■ Brief
Tally the lines in the following entries that include the word "start"; state only the total.
----- Data records
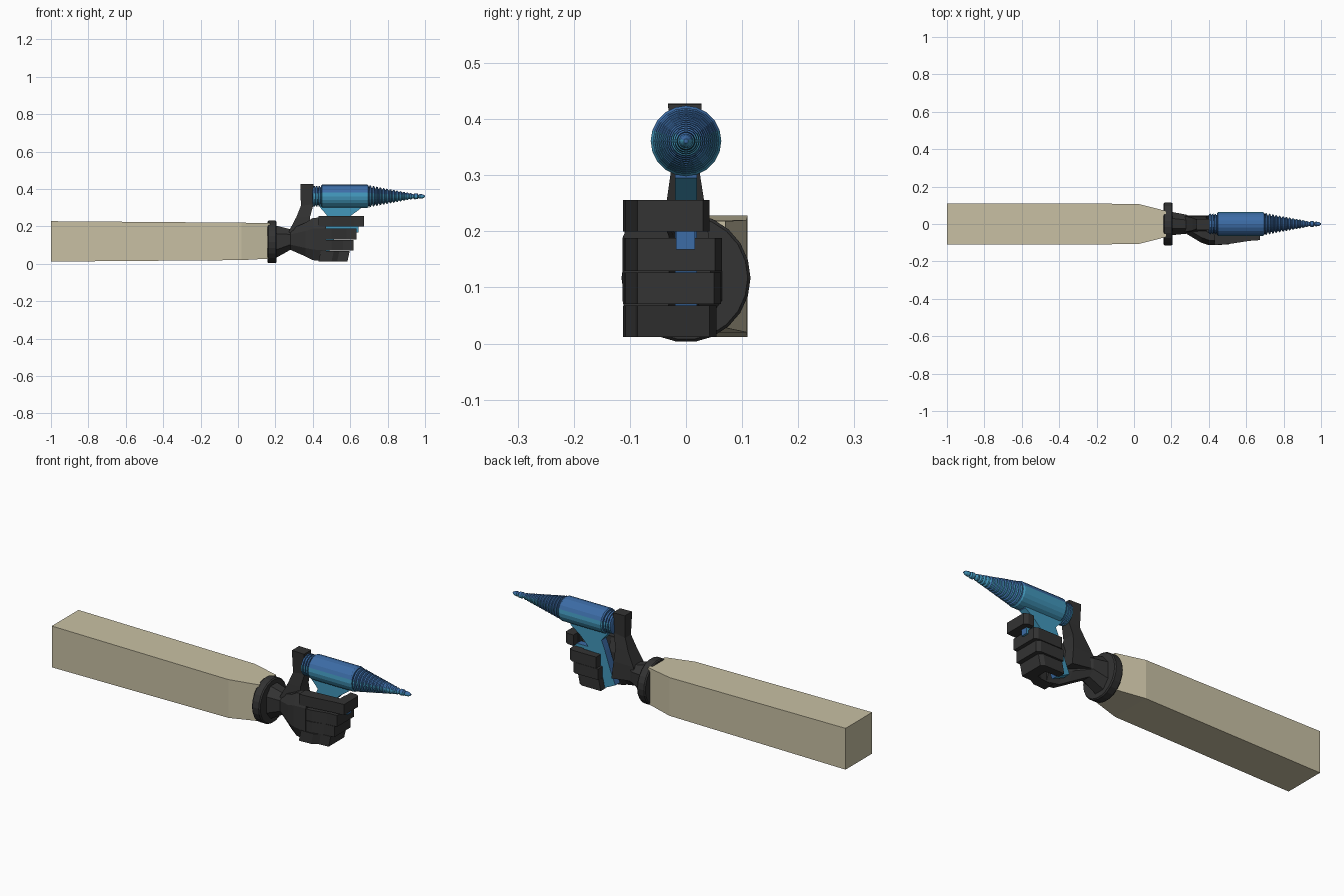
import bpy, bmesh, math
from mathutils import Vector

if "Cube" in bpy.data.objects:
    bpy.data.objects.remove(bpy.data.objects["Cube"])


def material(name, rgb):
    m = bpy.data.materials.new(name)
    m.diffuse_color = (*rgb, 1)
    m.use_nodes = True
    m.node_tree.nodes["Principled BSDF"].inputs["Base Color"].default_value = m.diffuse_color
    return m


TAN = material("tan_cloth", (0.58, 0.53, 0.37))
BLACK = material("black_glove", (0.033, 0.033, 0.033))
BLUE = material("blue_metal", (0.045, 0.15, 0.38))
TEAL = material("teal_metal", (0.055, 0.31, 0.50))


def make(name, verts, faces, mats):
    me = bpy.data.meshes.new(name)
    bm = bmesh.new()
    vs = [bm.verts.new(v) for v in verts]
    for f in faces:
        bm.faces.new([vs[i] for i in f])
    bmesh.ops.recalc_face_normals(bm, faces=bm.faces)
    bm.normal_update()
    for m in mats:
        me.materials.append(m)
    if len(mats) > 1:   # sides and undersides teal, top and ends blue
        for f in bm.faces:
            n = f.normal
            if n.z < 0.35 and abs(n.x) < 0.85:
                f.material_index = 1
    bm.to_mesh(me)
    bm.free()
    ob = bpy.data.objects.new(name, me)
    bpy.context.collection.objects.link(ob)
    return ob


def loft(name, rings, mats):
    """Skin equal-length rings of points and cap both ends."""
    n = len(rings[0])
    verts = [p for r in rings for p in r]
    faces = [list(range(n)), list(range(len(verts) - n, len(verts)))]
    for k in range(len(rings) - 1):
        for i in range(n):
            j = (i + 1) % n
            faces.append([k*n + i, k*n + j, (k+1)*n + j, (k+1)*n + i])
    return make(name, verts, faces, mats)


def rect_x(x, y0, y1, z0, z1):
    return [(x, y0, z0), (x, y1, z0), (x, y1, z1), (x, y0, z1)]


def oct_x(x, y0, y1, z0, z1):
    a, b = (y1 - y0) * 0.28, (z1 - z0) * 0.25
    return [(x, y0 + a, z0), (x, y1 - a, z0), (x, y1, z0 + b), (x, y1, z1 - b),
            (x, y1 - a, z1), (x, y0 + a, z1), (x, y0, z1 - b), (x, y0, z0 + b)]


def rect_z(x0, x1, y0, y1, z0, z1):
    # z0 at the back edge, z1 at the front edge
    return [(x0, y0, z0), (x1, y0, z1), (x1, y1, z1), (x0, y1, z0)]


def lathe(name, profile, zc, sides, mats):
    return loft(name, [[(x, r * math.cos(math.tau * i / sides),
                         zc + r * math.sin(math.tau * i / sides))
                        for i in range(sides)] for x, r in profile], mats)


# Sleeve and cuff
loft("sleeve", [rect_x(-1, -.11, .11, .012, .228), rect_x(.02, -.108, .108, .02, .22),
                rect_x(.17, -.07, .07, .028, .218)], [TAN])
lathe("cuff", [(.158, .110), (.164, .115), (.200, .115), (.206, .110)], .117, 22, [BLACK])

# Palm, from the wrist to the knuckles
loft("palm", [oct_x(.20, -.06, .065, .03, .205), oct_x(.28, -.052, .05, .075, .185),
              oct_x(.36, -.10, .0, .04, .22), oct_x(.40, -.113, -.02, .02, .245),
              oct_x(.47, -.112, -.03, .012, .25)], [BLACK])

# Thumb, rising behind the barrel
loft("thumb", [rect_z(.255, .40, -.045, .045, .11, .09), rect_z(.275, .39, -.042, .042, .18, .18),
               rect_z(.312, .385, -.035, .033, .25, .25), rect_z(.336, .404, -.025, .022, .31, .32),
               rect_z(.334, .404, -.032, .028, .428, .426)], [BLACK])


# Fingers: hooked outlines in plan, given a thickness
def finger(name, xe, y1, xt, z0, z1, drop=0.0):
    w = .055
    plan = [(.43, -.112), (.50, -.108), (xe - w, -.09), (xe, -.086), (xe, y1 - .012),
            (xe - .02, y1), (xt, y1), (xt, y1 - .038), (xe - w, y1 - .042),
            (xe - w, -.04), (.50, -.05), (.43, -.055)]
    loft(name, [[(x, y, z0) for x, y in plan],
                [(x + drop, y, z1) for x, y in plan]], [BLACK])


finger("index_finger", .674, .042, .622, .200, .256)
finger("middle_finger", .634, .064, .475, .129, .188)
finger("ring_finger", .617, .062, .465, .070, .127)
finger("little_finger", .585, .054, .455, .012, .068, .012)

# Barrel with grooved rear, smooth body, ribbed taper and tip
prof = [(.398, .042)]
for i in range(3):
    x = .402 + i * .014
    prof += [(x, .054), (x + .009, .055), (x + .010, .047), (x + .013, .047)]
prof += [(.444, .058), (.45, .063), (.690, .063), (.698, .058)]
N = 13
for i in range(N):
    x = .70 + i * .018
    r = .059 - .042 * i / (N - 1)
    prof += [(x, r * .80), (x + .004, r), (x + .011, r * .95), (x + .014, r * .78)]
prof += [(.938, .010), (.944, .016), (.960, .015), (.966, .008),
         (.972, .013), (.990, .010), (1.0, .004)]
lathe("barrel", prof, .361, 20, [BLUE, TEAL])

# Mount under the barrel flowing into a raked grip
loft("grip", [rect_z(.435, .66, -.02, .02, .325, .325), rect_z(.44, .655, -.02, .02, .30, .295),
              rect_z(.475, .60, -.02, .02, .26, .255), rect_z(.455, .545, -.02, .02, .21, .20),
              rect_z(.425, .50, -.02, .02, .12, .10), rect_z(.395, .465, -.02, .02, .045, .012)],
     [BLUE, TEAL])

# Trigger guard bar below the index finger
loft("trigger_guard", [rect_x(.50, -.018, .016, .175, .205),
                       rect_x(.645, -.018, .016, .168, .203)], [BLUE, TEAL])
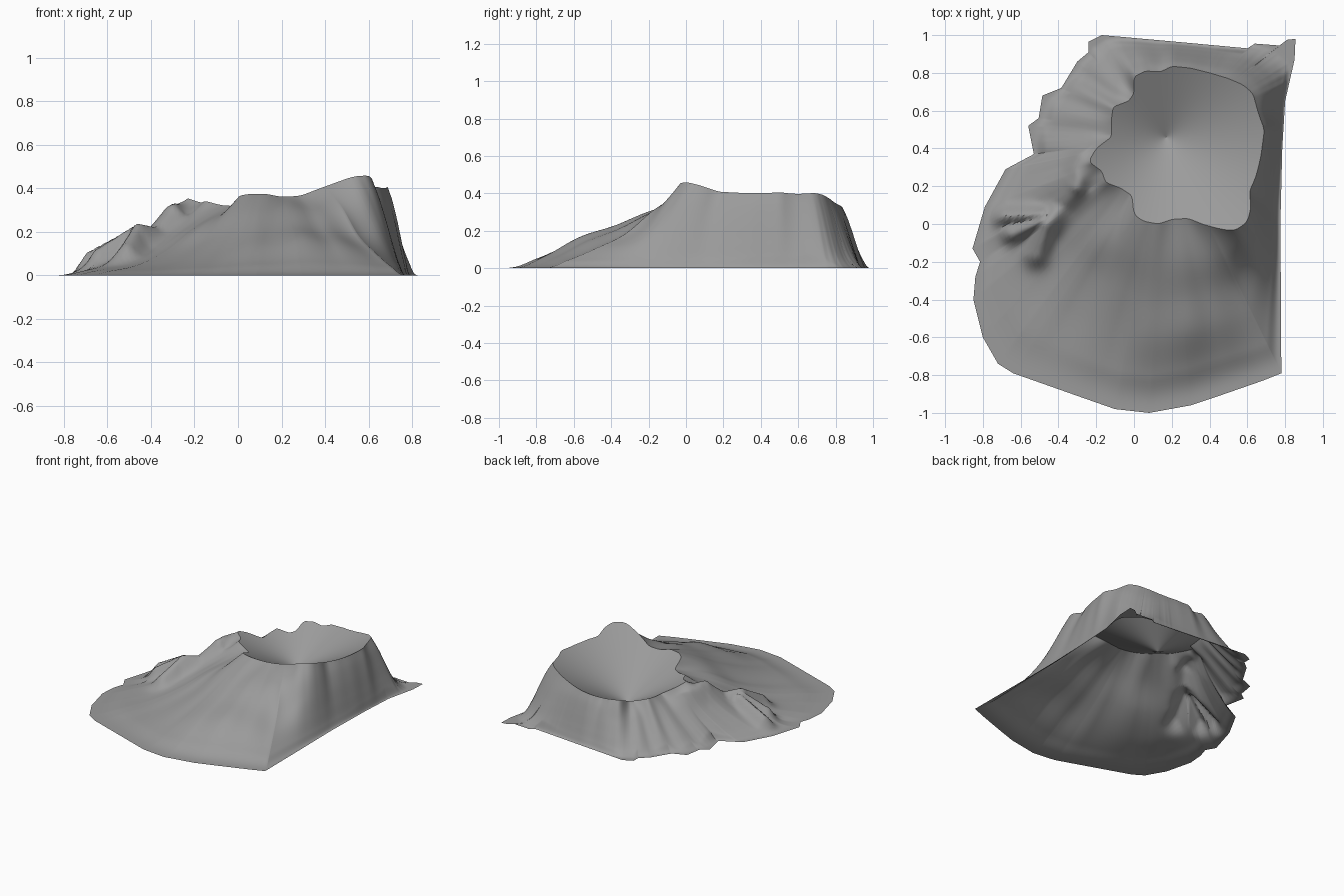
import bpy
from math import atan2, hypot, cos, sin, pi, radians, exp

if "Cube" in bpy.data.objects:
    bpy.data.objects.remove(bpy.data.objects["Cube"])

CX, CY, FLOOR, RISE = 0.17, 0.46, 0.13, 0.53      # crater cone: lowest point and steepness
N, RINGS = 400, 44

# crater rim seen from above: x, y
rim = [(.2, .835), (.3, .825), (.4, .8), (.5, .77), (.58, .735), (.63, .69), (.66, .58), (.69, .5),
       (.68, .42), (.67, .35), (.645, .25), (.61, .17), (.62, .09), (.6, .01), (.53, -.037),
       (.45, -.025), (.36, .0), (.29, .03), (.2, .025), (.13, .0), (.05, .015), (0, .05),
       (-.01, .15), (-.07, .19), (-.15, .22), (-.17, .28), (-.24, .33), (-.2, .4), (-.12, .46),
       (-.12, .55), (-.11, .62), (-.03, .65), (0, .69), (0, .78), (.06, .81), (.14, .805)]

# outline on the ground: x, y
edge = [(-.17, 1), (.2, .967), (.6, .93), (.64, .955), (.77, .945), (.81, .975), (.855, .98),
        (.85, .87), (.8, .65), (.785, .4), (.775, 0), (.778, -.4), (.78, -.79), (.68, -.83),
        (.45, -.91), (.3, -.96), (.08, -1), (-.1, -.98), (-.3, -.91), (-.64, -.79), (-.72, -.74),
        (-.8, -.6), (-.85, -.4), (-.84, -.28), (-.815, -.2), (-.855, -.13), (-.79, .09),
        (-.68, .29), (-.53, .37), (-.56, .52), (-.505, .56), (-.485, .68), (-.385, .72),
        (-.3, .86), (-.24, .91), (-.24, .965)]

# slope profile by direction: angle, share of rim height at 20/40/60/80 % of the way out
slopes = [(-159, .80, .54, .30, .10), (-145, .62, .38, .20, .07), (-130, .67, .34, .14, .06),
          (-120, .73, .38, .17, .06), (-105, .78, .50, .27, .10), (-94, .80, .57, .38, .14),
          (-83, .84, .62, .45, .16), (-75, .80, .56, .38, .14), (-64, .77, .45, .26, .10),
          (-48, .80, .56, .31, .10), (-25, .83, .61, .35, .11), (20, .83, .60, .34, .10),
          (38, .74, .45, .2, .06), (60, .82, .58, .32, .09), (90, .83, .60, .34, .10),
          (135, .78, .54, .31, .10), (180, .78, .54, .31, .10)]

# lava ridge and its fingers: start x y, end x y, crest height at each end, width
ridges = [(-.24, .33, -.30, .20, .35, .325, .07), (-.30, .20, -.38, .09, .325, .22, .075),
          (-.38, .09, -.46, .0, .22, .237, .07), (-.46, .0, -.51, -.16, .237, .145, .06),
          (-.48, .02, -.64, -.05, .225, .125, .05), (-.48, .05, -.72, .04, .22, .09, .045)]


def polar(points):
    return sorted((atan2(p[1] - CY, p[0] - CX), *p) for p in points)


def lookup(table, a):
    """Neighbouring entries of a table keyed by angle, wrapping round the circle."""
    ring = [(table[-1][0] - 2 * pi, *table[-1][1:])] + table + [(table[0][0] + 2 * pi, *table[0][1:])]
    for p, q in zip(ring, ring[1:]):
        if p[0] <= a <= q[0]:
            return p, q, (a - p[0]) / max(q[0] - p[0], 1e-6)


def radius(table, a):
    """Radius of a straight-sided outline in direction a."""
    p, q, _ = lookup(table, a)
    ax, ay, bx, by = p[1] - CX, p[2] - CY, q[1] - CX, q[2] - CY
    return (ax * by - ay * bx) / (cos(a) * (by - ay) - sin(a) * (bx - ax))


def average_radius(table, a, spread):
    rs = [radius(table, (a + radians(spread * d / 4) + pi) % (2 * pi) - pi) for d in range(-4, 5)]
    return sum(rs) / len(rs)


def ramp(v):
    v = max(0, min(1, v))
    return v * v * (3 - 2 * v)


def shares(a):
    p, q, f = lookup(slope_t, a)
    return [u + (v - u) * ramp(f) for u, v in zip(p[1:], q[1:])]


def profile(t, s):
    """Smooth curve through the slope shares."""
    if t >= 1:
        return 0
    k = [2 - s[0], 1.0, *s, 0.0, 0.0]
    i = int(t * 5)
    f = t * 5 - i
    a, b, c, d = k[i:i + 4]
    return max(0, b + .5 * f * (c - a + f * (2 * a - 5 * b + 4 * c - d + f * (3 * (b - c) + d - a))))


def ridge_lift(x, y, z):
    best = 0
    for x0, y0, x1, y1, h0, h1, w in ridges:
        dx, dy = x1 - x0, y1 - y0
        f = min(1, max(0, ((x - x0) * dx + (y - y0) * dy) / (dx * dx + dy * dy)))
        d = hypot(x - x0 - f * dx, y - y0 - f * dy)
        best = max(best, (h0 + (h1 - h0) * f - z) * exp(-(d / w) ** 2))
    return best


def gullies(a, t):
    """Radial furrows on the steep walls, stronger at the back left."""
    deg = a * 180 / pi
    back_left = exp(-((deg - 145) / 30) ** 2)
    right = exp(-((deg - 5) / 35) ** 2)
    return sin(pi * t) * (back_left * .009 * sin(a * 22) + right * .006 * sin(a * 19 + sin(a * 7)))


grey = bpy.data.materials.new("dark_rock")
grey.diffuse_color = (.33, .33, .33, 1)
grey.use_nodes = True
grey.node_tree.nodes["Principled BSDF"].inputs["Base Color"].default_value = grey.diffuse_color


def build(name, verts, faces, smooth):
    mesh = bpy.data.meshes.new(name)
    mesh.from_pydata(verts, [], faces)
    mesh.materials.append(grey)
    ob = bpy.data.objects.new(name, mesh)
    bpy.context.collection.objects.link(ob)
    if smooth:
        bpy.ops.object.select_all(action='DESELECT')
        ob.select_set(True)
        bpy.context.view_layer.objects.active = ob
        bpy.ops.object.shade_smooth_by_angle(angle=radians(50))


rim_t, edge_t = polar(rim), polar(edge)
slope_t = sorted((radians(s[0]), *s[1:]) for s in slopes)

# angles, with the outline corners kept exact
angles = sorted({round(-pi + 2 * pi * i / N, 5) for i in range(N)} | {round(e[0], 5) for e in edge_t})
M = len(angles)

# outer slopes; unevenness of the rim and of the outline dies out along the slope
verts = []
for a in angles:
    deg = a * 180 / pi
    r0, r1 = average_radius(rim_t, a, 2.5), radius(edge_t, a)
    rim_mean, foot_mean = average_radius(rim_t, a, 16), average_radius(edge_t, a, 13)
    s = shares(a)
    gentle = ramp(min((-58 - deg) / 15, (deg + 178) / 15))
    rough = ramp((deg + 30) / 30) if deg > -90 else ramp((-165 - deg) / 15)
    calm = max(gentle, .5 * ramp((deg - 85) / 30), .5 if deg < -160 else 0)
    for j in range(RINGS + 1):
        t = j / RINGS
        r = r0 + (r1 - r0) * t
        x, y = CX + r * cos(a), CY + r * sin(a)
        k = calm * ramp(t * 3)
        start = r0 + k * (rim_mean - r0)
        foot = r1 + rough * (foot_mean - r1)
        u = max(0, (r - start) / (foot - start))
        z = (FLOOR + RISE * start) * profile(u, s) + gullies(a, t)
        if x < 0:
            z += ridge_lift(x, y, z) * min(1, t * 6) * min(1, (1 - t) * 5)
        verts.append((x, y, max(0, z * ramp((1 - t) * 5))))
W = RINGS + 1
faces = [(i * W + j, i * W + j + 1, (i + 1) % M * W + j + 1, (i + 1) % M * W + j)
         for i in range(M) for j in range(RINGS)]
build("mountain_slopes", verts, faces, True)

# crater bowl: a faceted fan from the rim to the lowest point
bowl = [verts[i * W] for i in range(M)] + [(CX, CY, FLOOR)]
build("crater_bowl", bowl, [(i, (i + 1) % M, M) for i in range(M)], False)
----------
■ Output of the task
4